The documentary includes interviews with children, now adults, who lived in those houses, which became their homes and refuge from the devastation of war. The interviewees from Nagasaki tell a tale of how all the people living in those homes became one family, united in love and peace, and of one American volunteer, Jim Wilson, who became their surrogate father, as their fathers had all died in the war. In 2012, the last remaining house built by the Houses for Hiroshima project was made into an exhibition facility affiliated with the Hiroshima Peace Memorial Museum that tells the story of this remarkable Houses for Hiroshima peace building effort.

In Nagasaki, a Schmoe apartment building replaced the houses built by the volunteers. Volunteers for this project went on to work on other peace projects throughout their lives—a legacy of their experience with this peacebuilding project.

The documentary concludes with the building of Seattle’s Peace Park. Floyd Schmoe was given many awards by the Japanese, including the Kiyoshi Tanimoto Peace Prize in 1988; the prize money was used as the seed money to build Seattle’s Peace Park near the University Bridge. Schmoe’s lifelong commitment and message of peace lives on in this park.  The take-away message from this documentary is that individuals can and should take action and collaborate across differences to work for peace.

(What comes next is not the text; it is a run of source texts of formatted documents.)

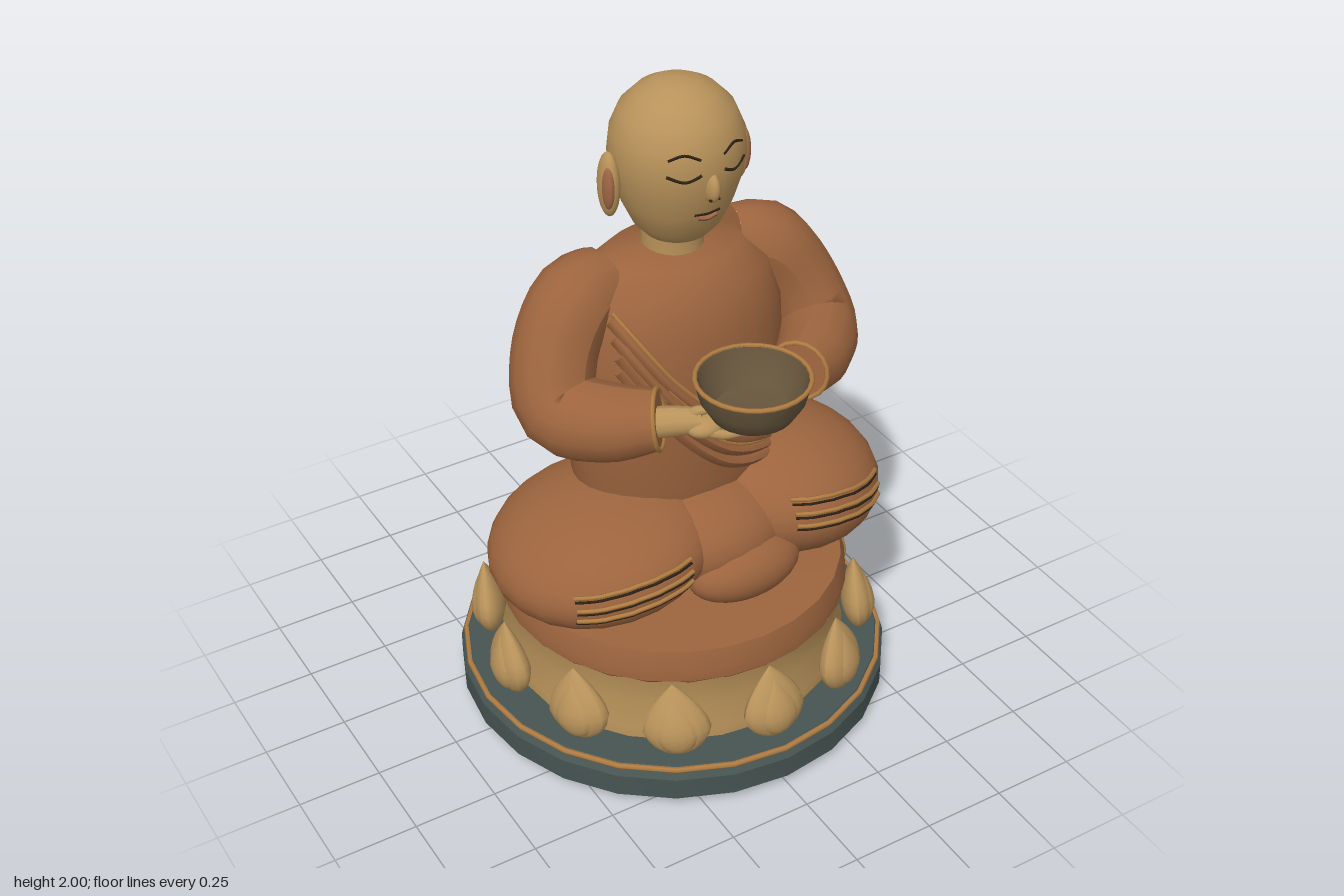
import * as THREE from 'three';
import { toCreasedNormals } from 'three/addons/utils/BufferGeometryUtils.js';

const mat = (name, color) => Object.assign(new THREE.MeshStandardMaterial({ color }), { name });
const V = (x, y, z = 0) => new THREE.Vector3(x, y, z);

export function createModel() {
  const model = new THREE.Group();
  const robe = mat('robe', 0x9c643e), skin = mat('skin', 0xb8925a), slate = mat('slate', 0x465452);
  const trim = mat('trim', 0xb07c42), clay = mat('bowlClay', 0x66553c), ink = mat('ink', 0x2c2015);
  const blush = mat('blush', 0x9e6744);

  function add(name, geometry, material, x = 0, y = 0, z = 0) {
    const mesh = new THREE.Mesh(geometry, material);
    mesh.name = name;
    mesh.position.set(x, y, z);
    model.add(mesh);
    return mesh;
  }
  // Turned part from [radius, height] pairs, bottom to top
  function turned(name, profile, material, segments = 24, crease = 0.6) {
    const g = new THREE.LatheGeometry(profile.map(p => new THREE.Vector2(...p)), segments);
    return add(name, toCreasedNormals(g, crease), material);
  }
  function blob(name, material, centre, radii) {
    const m = add(name, new THREE.SphereGeometry(1, 24, 16), material, ...centre);
    m.scale.set(...radii);
    return m;
  }
  // Tube whose radius follows a list of values along its path
  function sweep(name, points, radii, material, segments = 16, sides = 14) {
    const curve = new THREE.CatmullRomCurve3(points);
    const g = new THREE.TubeGeometry(curve, segments, 1, sides);
    const pos = g.attributes.position, v = new THREE.Vector3();
    for (let i = 0; i < pos.count; i++) {
      const u = Math.floor(i / (sides + 1)) / segments;
      const k = u * (radii.length - 1), a = Math.min(Math.floor(k), radii.length - 2);
      const r = THREE.MathUtils.lerp(radii[a], radii[a + 1], k - a);
      const c = curve.getPointAt(u);
      v.fromBufferAttribute(pos, i).sub(c).multiplyScalar(r).add(c);
      pos.setXYZ(i, v.x, v.y, v.z);
    }
    g.computeVertexNormals();
    add(name, g, material);
    for (const u of [0, 1]) {
      const c = curve.getPointAt(u), t = curve.getTangentAt(u).multiplyScalar(u ? 1 : -1);
      add(name + 'End', new THREE.CircleGeometry(radii[u ? radii.length - 1 : 0], sides), material, c.x, c.y, c.z)
        .lookAt(c.clone().add(t));
    }
    return curve;
  }
  // Thin cord laid onto the front of a mesh along an [x, y] path
  function drape(name, target, path, radius, material, lift = 0) {
    target.updateMatrixWorld(true);
    const ray = new THREE.Raycaster();
    const points = [];
    for (const p of new THREE.SplineCurve(path.map(q => new THREE.Vector2(...q))).getPoints(10)) {
      ray.set(V(p.x, p.y, 3), V(0, 0, -1));
      const hit = ray.intersectObject(target)[0];
      if (hit) points.push(hit.point.add(V(0, 0, lift)));
    }
    if (points.length > 2) sweep(name, points, [radius, radius], material, 14, 6);
  }

  // Pedestal
  turned('plinth', [[0, 0], [0.62, 0], [0.65, 0.03], [0.65, 0.1], [0.625, 0.135], [0, 0.14]], slate);
  add('plinthRing', new THREE.TorusGeometry(0.633, 0.009, 6, 24), trim, 0, 0.125).rotation.x = Math.PI / 2;
  turned('lotusDrum', [[0, 0.13], [0.52, 0.13], [0.52, 0.17], [0.5, 0.25], [0.52, 0.36], [0, 0.36]], skin);
  turned('cushion', [[0, 0.33], [0.5, 0.33], [0.522, 0.36], [0.522, 0.4], [0.505, 0.455], [0, 0.46]], robe, 28);

  // Pointed petals
  const petal = new THREE.SphereGeometry(1, 14, 12), pp = petal.attributes.position;
  for (let i = 0; i < pp.count; i++) {
    const y = pp.getY(i), k = y > -0.3 ? Math.sqrt(Math.max(0, 1 - y) / 1.3) : 1;
    pp.setXYZ(i, pp.getX(i) * 0.104 * k, y * 0.115, pp.getZ(i) * 0.05 * k);
  }
  petal.computeVertexNormals();
  for (let i = 0; i < 12; i++) {
    const a = i * Math.PI / 6;
    const p = add('petal', petal, skin, Math.sin(a) * 0.56, 0.255, Math.cos(a) * 0.56);
    p.rotation.set(-0.2, a, 0);
    const rib = new THREE.Mesh(petal, skin);
    rib.name = 'petalRib';
    rib.scale.set(0.68, 0.78, 0.8);
    rib.position.set(0, -0.012, 0.018);
    p.add(rib);
  }

  // Torso
  const torso = turned('torso', [[0, 0.52], [0.2, 0.54], [0.28, 0.66], [0.315, 0.82], [0.33, 1.0], [0.334, 1.15],
    [0.325, 1.3], [0.285, 1.42], [0.2, 1.49], [0, 1.52]], robe, 28, 1);
  torso.scale.z = 0.72;

  // Folded legs with striped knees
  const leftLeg = blob('leftLeg', robe, [0.305, 0.655, 0.08], [0.31, 0.195, 0.325]);
  leftLeg.rotation.z = -0.1;
  const rightLeg = blob('rightLeg', robe, [-0.285, 0.64, 0.08], [0.335, 0.17, 0.325]);
  rightLeg.rotation.z = 0.16;
  blob('lap', robe, [0, 0.64, 0.14], [0.28, 0.16, 0.24]);
  blob('foot', robe, [0.04, 0.575, 0.33], [0.18, 0.095, 0.1]);
  for (let i = 0; i < 3; i++) {
    const l = 0.755 - i * 0.035, r = 0.705 - i * 0.035;
    drape('leftKneeStripe', leftLeg, [[0.19, l], [0.35, l - 0.015], [0.52, l - 0.05]], 0.007, trim, 0.003);
    drape('rightKneeStripe', rightLeg, [[-0.16, r], [-0.33, r - 0.01], [-0.5, r - 0.04]], 0.007, trim, 0.003);
    drape('leftKneeCrease', leftLeg, [[0.19, l - 0.011], [0.35, l - 0.026], [0.52, l - 0.061]], 0.004, ink, 0.002);
    drape('rightKneeCrease', rightLeg, [[-0.16, r - 0.011], [-0.33, r - 0.021], [-0.5, r - 0.051]], 0.004, ink, 0.002);
  }

  // Sash: broad folds edged with fine trim
  for (let i = 0; i < 4; i++) {
    const d = i * 0.045;
    const path = e => [[-0.255, 1.385 - d - e], [-0.13, 1.19 - d - e], [0.03, 1.03 - d - e], [0.2, 0.935 - d * 0.8 - e]];
    drape('sashFold', torso, path(0), 0.023, robe, 0.004);
    if (i < 3) drape('sashTrim', torso, path(-0.022), 0.006, trim, 0.016);
  }

  // Arms and hands
  for (const s of [1, -1]) {
    const side = s > 0 ? 'left' : 'right';
    const arm = sweep(side + 'Sleeve', [V(s * 0.195, 1.425, -0.03), V(s * 0.3, 1.4, -0.01), V(s * 0.39, 1.27, 0.03),
      V(s * 0.418, 1.155, 0.1), V(s * 0.34, 1.145, 0.21), V(s * 0.225, 1.165, 0.3)],
    [0.1, 0.122, 0.122, 0.118, 0.118, 0.108, 0.085], robe, 20);
    const end = arm.getPointAt(1);
    add(side + 'CuffTrim', new THREE.TorusGeometry(0.084, 0.007, 6, 18), trim, end.x, end.y, end.z)
      .lookAt(end.clone().add(arm.getTangentAt(1)));
    sweep(side + 'Wrist', [V(s * 0.25, 1.15, 0.28), V(s * 0.19, 1.165, 0.33), V(s * 0.13, 1.17, 0.37)],
      [0.045, 0.042, 0.035], skin, 6, 12);
    blob(side + 'Palm', skin, [s * 0.125, 1.155, 0.375], [0.055, 0.03, 0.045]);
    for (let f = 0; f < 3; f++)
      sweep(side + 'Finger', [V(s * 0.13, 1.15, 0.36 + f * 0.022), V(s * 0.09, 1.14, 0.375 + f * 0.024),
        V(s * 0.05, 1.138, 0.385 + f * 0.024)], [0.015, 0.014, 0.01], skin, 5, 8);
    sweep(side + 'Thumb', [V(s * 0.16, 1.185, 0.35), V(s * 0.14, 1.205, 0.37), V(s * 0.12, 1.21, 0.385)],
      [0.017, 0.016, 0.01], skin, 5, 8);
  }

  // Bowl
  turned('bowl', [[0, 1.15], [0.07, 1.15], [0.115, 1.18], [0.145, 1.23], [0.16, 1.29], [0.15, 1.29],
    [0.132, 1.235], [0.1, 1.195], [0, 1.18]], clay, 28).position.z = 0.415;
  add('bowlRim', new THREE.TorusGeometry(0.156, 0.007, 6, 28), trim, 0, 1.288, 0.415).rotation.x = Math.PI / 2;

  // Neck and head
  turned('neck', [[0.09, 1.46], [0.086, 1.52], [0.09, 1.58]], skin);
  const head = turned('head', [[0, 1.55], [0.09, 1.555], [0.122, 1.59], [0.155, 1.66], [0.178, 1.735], [0.187, 1.8],
    [0.18, 1.86], [0.155, 1.92], [0.11, 1.966], [0.06, 1.992], [0, 2]], skin, 28, 1);
  head.position.z = 0.022;
  blob('nose', skin, [0, 1.758, 0.195], [0.02, 0.045, 0.035]);
  drape('upperLip', head, [[-0.038, 1.675], [0, 1.672], [0.038, 1.675]], 0.004, ink);
  drape('lowerLip', head, [[-0.028, 1.664], [0, 1.657], [0.028, 1.664]], 0.008, blush);
  for (const s of [1, -1]) {
    drape('closedEye', head, [[s * 0.035, 1.806], [s * 0.075, 1.79], [s * 0.118, 1.806]], 0.0045, ink);
    drape('eyebrow', head, [[s * 0.035, 1.848], [s * 0.075, 1.864], [s * 0.112, 1.85]], 0.004, ink);
    blob('nostril', ink, [s * 0.012, 1.73, 0.214], [0.005, 0.004, 0.005]);
    blob('ear', skin, [s * 0.2, 1.735, 0.008], [0.028, 0.095, 0.04]);
    blob('innerEar', blush, [s * 0.211, 1.735, 0.024], [0.016, 0.065, 0.026]);
  }
  return model;
}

After the screening, there was a short talk by the NHK producers of the documentary, Kumiko Ogoshi Takai and Jun Yotsumoto, and one of the later American volunteers who built houses in Hiroshima and Nagasaki, Jean Walkinshaw. In the audience of over 400 were the wife and grandchildren of Schmoe and children of some of the American volunteers.  The Schmoe family shared memories of Floyd Schmoe. The Reverend Brooks Andrews spoke about the commitment of his father, the Reverend Emery Andrews, to peace, and the children of Daisy Tibbs Dawson, a member of the first volunteer group and a well-known peace activist and African American educator in Seattle, shared memories of their mother.

Also in the audience were members of the Aki Kurose family.  Aki Kurose was a well-known Seattle Quaker peace activist and outstanding teacher for whom Aki Kurose Middle School is named.  Kurose was a longtime friend of Schmoe and Daisy Tibbs Dawson.  NHK World correspondent, Jun Yotsumoto filmed a special Newsroom Tokyo report on Kurose’s sister, Suma Yagi, and the Kurose family which was broadcast from Tokyo on February 21st. To view go to https://www3.nhk.or.jp/nhkworld/newsroomtokyo/ or read a web article on this report at https://www3.nhk.or.jp/nhkworld/nhknewsline/backstories/floydschmoe/


NHK (Japan Broadcasting Corporation) is Japan’s sole public broadcaster, operating the nation’s largest domestic and international television network.  NHK WORLD-JAPAN is distributed in the Seattle area in collaboration with KBTC on Over-the-air Chanel 28.2 and Comcast (Xfinity) Channel 115. Online live streaming and VOD (video on-demand) services through the free mobile app and the website give viewers access to NHK WORLD-JAPAN anywhere and anytime. Houses for Peace can be viewed online.